The negotiations began formally with a ministerial meeting on 24th July, and the agreed objective is to complete them by the spring. A second ministerial meeting, which I attended for the United Kingdom, was held in Brussels on 21st December in order to take stock of the progress made so far and to indentify the issues requiring further negotiation. Human rights was among the subjects discussed, and it was agreed that there was a need for further discussion of the problem.
Is the Minister making progress on this matter of human rights? Is it Her Majesty's Government's intention to continue to press for some provision in the Lome convention for suspension of aid to countries which grossly and persistently violate human rights? Moreover, has he found that the developing countries recognise that this subject must be discussed, despite their natural reservations about their own sovereignty?
The hon. Gentleman has put the point fairly. One of the indications of the progress is that, increasingly, the ACP countries accept that this issue needs to be discussed. We are certain that in the Community's future aid programmes human rights must be given higher consideration and that the agreement should effectively reflect this need.
With regard to help for underdeveloped countries through the EEC, may I ask what is happening about the sugar producer countries of the Caribbean and of Mauritius, which seem to be suffering from regulations being made by the EEC which will make the standard of living in those poor countries much lower?
The special sugar arrangements are not part of the negotiations currently going on about the future of the Lome convention. I should have thought that my hon. Friend would find that reassuring, because the protocol on sugar firmly protects the interests of Commonwealth sugar producers, for whom, as we all know, the sale of their sugar crop is a matter of life or death.
The Community is anxious to work out an effective economic relationship with those countries which should properly belong to the ACP grouping. Certainly there is a strong argument that if we can get such effective economic arrangements this will enable them to have more balanced general political arrangements than might otherwise be the case.
Is not there a fundamental political contradiction in having one criterion, namely, human rights, for the Lome convention, and another criterion, namely, status quo, when dealing with countries such as Iran?
My right hon. Friend he Secretary of State has been very candid about this matter with the House on a number of occasions. The constant argument of the cynic throughout history is, that because it is impossible to make progress on the whole front at once one should take no steps forward. We believe that if one cares deeply about issues such as human rights it is important to approach the issue pragmatically, to build by getting results which can achieve progress in particular situations and have a cumulative effect.

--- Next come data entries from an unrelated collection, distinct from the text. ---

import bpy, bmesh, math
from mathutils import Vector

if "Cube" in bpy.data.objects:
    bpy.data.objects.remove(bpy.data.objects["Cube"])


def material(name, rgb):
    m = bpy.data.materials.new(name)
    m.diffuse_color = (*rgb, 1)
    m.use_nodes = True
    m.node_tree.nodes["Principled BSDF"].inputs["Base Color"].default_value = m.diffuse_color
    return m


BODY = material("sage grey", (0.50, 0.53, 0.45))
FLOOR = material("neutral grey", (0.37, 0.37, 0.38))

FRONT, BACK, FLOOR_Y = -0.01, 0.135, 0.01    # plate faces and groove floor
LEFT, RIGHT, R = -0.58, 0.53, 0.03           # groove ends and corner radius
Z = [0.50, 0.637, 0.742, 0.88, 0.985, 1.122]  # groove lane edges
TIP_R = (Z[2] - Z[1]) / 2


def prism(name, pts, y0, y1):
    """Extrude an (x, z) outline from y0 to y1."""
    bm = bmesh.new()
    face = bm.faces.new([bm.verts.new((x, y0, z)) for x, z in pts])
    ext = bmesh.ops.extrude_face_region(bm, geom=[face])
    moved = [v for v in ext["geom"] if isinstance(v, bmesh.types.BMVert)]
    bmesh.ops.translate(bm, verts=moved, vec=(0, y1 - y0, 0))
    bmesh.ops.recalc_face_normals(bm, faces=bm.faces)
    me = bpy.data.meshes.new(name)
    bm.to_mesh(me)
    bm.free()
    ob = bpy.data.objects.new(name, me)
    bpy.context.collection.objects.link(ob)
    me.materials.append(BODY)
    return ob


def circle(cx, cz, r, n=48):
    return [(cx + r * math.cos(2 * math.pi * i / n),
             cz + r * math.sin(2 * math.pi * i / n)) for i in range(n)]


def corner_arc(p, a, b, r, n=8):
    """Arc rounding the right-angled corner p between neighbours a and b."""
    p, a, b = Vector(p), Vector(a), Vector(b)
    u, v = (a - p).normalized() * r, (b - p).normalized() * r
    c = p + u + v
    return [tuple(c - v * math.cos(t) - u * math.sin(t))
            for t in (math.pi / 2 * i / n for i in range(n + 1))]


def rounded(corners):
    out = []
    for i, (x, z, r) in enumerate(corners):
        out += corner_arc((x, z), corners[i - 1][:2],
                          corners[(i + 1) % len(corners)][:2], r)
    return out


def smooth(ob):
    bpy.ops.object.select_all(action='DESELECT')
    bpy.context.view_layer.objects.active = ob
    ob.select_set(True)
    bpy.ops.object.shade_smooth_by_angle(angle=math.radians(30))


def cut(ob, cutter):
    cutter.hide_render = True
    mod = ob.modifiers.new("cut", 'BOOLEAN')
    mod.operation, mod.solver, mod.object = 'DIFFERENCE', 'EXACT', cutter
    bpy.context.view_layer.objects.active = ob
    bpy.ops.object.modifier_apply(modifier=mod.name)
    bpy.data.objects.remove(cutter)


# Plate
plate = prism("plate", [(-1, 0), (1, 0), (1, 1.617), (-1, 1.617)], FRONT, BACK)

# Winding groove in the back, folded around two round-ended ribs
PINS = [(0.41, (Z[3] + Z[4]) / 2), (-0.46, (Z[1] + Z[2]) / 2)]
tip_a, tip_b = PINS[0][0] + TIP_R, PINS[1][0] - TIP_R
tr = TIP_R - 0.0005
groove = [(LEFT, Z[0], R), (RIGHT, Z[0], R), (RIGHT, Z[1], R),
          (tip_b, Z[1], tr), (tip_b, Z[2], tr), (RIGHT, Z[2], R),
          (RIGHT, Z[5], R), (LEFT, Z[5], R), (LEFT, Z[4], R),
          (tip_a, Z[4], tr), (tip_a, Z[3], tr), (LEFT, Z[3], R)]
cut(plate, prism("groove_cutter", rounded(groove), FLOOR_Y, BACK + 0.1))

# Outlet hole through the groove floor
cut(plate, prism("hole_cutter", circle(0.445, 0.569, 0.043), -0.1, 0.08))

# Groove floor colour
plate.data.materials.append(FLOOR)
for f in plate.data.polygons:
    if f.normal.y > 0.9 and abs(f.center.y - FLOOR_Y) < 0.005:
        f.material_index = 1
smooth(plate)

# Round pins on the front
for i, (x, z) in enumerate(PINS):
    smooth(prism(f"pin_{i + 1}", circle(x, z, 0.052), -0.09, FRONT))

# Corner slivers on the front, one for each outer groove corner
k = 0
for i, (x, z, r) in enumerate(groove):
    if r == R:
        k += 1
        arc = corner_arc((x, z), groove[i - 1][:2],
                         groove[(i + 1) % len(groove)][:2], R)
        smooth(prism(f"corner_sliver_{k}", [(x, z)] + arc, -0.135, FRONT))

Why, under the Lome convention, are Commonwealth countries in Africa given trading privileges into the Common Market which are denied to Commonwealth countries in Asia, such as India? Is not this a blatantly unfair discrimination, to which the Government were signatories? What do the Government intend to do about it?
I think that the hon. Gentleman is right to point out that there is a certain dichotomy here. The Government are emphatic that the Community must have an effective and growing programme of assistance to the so-called non-associates, because we do not want to see the Lome convention becoming a divisive measure in so far as our relationships with the Third World as a whole are concerned.